• Work order
In the entries below, find the lines that contain the word "faces" and copy them.

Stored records
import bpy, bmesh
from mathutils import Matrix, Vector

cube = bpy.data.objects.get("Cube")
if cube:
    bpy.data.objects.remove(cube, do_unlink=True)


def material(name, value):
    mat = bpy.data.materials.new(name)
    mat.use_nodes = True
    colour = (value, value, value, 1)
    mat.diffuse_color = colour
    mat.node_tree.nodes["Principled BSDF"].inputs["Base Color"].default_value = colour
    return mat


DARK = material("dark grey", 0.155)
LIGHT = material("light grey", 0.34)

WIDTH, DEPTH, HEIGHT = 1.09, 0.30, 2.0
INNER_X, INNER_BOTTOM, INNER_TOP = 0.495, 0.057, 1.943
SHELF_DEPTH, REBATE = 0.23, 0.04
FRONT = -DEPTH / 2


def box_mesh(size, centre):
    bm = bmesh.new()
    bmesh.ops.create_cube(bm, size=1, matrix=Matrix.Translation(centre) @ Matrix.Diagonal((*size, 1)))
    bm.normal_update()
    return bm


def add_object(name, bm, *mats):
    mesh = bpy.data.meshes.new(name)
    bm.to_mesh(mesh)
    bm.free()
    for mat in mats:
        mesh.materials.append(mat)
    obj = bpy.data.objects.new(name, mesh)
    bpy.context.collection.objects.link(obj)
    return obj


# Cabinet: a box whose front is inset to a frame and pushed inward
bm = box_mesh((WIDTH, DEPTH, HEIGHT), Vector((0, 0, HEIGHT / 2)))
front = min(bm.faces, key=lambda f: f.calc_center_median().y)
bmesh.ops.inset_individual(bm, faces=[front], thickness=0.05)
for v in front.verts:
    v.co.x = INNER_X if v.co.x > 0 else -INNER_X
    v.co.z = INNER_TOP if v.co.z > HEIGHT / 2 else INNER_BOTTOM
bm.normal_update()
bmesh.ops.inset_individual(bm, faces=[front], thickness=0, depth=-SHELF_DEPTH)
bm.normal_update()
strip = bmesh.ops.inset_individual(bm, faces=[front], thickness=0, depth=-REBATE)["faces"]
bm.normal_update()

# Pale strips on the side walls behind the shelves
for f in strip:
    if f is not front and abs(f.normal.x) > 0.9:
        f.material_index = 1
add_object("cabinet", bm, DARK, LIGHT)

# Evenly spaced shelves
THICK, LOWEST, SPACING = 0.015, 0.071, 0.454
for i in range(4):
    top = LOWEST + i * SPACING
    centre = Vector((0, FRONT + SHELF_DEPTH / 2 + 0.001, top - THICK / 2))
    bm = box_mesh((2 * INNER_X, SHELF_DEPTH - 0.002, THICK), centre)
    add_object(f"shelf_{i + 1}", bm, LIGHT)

• Task response
front = min(bm.faces, key=lambda f: f.calc_center_median().y)
bmesh.ops.inset_individual(bm, faces=[front], thickness=0.05)
bmesh.ops.inset_individual(bm, faces=[front], thickness=0, depth=-SHELF_DEPTH)
strip = bmesh.ops.inset_individual(bm, faces=[front], thickness=0, depth=-REBATE)["faces"]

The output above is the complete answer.